• [Task goal]:
Below is a listing. Set down exactly the lines from the one containing "faces.append(tuple(range(sides)))" through the one containing "loft over rings", both ends included, and leave out the rest.

··· Extracted information

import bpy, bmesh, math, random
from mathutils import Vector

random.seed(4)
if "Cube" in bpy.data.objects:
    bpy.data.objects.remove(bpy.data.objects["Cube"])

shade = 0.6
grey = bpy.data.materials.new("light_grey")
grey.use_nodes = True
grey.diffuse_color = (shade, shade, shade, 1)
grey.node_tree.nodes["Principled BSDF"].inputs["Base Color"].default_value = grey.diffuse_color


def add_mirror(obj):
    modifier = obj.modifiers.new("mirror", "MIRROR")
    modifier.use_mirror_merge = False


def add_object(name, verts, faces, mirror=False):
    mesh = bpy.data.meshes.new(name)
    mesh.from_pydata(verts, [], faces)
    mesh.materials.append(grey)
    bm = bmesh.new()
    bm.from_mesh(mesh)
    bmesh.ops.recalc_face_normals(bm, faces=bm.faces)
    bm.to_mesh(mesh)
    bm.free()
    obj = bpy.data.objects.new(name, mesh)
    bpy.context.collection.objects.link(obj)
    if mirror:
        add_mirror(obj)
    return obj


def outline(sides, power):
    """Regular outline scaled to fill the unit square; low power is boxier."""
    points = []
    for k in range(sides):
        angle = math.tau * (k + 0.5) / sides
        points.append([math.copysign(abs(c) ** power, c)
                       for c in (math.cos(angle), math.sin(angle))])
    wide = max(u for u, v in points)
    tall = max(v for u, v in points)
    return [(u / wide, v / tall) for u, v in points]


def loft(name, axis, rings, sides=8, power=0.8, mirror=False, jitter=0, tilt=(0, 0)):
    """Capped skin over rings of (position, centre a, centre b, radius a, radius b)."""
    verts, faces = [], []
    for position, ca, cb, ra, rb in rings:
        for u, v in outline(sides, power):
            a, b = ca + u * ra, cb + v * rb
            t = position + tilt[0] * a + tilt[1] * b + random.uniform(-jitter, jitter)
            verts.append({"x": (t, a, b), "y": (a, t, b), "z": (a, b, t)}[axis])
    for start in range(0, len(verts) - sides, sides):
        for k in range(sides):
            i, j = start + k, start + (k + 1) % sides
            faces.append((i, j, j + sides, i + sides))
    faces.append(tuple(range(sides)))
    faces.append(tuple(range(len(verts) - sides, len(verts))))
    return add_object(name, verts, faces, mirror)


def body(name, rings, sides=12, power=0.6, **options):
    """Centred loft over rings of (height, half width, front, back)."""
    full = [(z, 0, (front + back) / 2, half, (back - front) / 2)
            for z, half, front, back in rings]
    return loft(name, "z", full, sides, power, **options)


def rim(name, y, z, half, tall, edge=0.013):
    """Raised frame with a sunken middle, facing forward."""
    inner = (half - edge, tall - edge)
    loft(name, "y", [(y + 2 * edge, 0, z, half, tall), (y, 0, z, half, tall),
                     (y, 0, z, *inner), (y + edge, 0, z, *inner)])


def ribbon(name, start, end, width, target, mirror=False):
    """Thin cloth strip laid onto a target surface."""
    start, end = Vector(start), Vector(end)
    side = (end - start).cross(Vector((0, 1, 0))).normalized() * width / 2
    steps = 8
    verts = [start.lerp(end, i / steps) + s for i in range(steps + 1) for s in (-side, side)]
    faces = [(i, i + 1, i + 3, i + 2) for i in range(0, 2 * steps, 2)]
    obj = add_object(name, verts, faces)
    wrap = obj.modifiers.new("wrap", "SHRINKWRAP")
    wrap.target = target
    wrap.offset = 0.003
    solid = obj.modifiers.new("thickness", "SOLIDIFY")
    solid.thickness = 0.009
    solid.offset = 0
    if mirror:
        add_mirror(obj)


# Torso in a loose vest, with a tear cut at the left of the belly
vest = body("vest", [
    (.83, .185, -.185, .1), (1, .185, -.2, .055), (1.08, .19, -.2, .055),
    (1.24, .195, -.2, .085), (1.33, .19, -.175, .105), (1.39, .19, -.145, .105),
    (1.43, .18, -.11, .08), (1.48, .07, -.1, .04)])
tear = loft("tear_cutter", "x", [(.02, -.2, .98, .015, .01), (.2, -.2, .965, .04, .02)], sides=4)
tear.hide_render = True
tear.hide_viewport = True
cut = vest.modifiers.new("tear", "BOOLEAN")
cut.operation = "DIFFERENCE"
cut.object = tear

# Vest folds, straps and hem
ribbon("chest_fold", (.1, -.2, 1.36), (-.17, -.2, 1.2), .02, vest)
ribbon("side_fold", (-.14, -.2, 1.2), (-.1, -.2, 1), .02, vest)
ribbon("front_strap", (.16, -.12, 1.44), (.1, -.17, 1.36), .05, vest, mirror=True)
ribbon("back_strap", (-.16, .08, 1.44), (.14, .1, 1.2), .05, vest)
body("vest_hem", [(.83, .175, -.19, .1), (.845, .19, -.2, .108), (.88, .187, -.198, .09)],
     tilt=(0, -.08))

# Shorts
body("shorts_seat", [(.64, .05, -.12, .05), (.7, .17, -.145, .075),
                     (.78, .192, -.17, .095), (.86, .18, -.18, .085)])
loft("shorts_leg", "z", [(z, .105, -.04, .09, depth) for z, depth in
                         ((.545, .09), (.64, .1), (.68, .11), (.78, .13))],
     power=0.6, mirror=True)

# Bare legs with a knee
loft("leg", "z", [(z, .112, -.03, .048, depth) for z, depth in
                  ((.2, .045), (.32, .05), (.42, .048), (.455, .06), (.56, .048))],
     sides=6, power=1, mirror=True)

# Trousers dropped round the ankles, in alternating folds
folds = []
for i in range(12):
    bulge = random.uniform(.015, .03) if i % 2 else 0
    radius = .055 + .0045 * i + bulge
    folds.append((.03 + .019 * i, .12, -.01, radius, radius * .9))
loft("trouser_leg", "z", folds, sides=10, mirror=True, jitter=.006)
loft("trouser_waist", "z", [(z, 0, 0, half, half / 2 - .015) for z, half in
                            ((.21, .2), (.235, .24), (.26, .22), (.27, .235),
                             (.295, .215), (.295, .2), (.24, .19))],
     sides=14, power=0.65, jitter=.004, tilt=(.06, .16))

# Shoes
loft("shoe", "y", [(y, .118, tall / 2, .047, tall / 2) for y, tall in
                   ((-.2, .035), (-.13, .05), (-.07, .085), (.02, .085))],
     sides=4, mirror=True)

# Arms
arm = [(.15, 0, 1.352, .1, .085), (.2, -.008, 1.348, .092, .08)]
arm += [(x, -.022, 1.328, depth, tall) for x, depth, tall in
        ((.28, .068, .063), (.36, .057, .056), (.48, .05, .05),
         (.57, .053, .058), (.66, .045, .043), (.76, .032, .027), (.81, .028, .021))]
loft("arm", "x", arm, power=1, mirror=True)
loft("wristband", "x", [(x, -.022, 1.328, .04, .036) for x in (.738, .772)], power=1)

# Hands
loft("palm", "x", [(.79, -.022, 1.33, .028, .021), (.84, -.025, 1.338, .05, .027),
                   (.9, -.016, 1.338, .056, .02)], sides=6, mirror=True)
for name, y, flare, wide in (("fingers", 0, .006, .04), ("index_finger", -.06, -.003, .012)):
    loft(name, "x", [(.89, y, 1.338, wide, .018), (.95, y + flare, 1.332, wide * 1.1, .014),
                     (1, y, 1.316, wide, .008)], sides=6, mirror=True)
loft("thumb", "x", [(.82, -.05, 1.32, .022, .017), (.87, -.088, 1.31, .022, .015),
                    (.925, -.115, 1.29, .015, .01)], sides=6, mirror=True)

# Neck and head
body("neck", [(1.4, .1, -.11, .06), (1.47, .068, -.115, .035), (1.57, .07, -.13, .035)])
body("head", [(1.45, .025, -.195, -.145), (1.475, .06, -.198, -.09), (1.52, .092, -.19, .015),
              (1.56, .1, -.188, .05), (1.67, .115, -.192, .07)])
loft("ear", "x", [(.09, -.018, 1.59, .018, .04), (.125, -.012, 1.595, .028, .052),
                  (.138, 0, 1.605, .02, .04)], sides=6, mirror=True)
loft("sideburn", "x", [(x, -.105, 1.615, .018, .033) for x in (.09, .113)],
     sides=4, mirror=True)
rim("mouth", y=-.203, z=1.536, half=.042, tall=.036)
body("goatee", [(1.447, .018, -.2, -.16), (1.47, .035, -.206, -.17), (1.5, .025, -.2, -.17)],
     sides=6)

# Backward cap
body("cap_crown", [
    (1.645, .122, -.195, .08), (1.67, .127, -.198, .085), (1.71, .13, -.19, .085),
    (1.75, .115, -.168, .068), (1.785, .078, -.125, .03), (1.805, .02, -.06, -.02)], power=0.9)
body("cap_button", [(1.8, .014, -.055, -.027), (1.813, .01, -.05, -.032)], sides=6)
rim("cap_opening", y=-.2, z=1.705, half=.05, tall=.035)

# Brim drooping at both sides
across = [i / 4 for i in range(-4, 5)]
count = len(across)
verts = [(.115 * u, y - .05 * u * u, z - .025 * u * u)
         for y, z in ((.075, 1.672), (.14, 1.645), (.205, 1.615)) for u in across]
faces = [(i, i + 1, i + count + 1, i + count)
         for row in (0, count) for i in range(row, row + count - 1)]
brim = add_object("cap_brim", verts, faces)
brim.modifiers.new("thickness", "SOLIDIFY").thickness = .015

······

• [Answer to the problem]:
    faces.append(tuple(range(sides)))
    faces.append(tuple(range(len(verts) - sides, len(verts))))
    return add_object(name, verts, faces, mirror)


def body(name, rings, sides=12, power=0.6, **options):
    """Centred loft over rings of (height, half width, front, back)."""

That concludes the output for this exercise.